**WHAT YOU HAVE TO DO:**
The reply should be a single number: the count of lines below that contain the word "radians".

**PROVIDED DATA:**
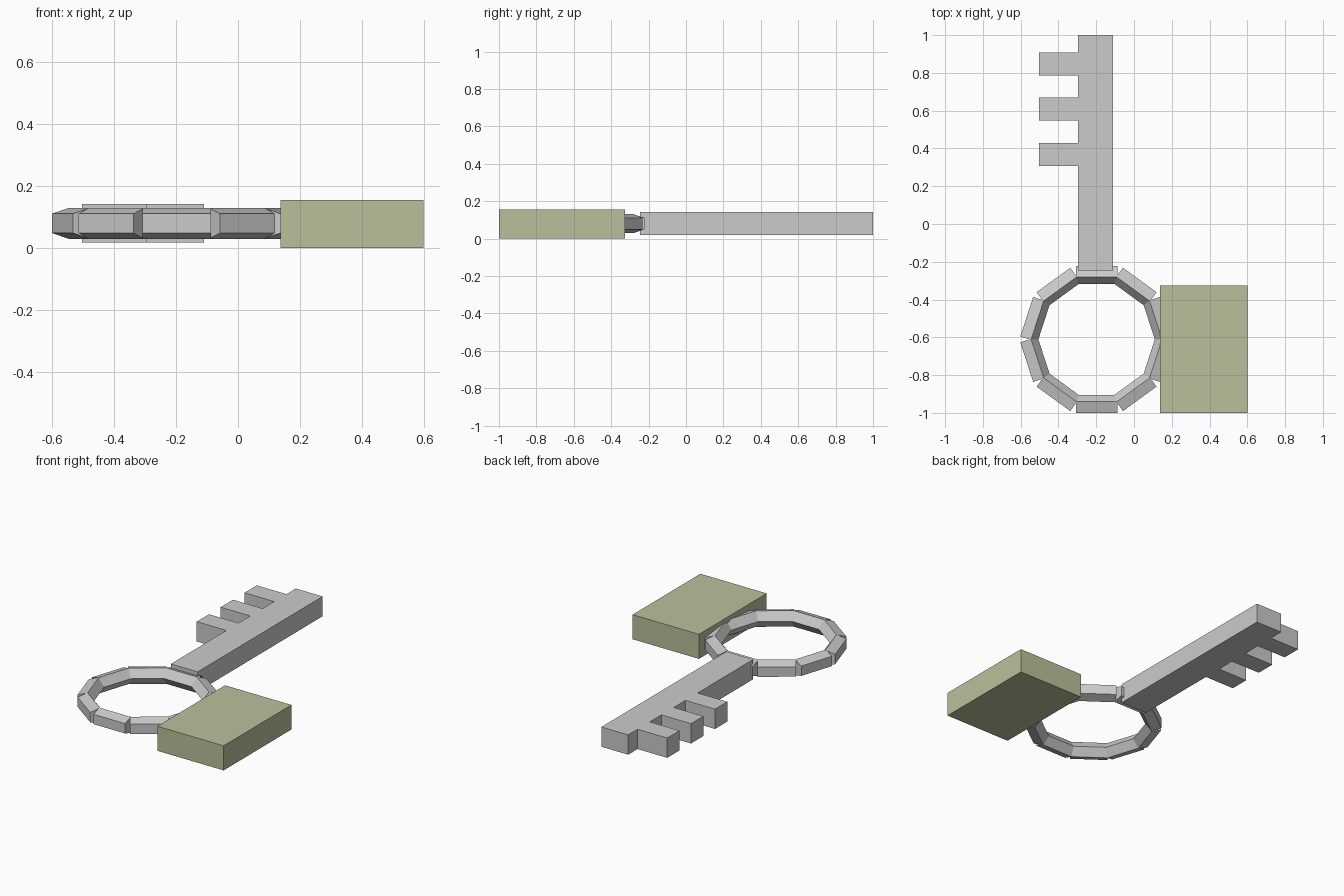
import bpy, bmesh, math
from mathutils import Matrix, Vector

if "Cube" in bpy.data.objects:
    bpy.data.objects.remove(bpy.data.objects["Cube"])


def make_object(name, bm):
    bmesh.ops.recalc_face_normals(bm, faces=bm.faces)
    mesh = bpy.data.meshes.new(name)
    bm.to_mesh(mesh)
    bm.free()
    obj = bpy.data.objects.new(name, mesh)
    bpy.context.collection.objects.link(obj)
    return obj


def extruded(name, outline, z0, z1):
    bm = bmesh.new()
    face = bm.faces.new([bm.verts.new((x, y, z0)) for x, y in outline])
    res = bmesh.ops.extrude_face_region(bm, geom=[face])
    top = [v for v in res["geom"] if isinstance(v, bmesh.types.BMVert)]
    bmesh.ops.translate(bm, verts=top, vec=(0, 0, z1 - z0))
    return make_object(name, bm)


# Key blade: straight shaft with three square teeth on its left edge
outline = [(-0.11, -0.245), (-0.11, 1.0), (-0.297, 1.0)]
for low, high in ((0.785, 0.907), (0.547, 0.67), (0.308, 0.43)):
    outline += [(-0.297, high), (-0.504, high), (-0.504, low), (-0.297, low)]
outline.append((-0.297, -0.245))
extruded("key_blade", outline, 0.018, 0.143)

# Key ring: ten short five-sided bars, flat side outward
SEGMENTS, RADIUS, TUBE, HALF = 10, 0.346, 0.053, 0.11
bm = bmesh.new()
for k in range(SEGMENTS):
    turn = Matrix.Translation((-0.198, -0.611, 0.08)) @ Matrix.Rotation(
        math.radians(18 + 36 * k), 4, "Z")
    ends = []
    for t in (-HALF, HALF):
        ends.append([bm.verts.new(turn @ Vector((
            RADIUS + TUBE * math.cos(math.radians(36 + 72 * i)), t,
            TUBE * math.sin(math.radians(36 + 72 * i))))) for i in range(5)])
    for end in ends:
        bm.faces.new(end)
    for i in range(5):
        j = (i + 1) % 5
        bm.faces.new((ends[0][i], ends[0][j], ends[1][j], ends[1][i]))
make_object("key_ring", bm)

# Key tag: olive block hanging on the side of the ring
tag = extruded("key_tag", [(0.137, -1.0), (0.6, -1.0), (0.6, -0.325), (0.137, -0.325)],
               0.0, 0.155)
olive = bpy.data.materials.new("olive")
olive.diffuse_color = (0.5, 0.53, 0.33, 1)
olive.use_nodes = True
olive.node_tree.nodes["Principled BSDF"].inputs["Base Color"].default_value = olive.diffuse_color
tag.data.materials.append(olive)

**OUTPUT FOR THIS TASK:**
3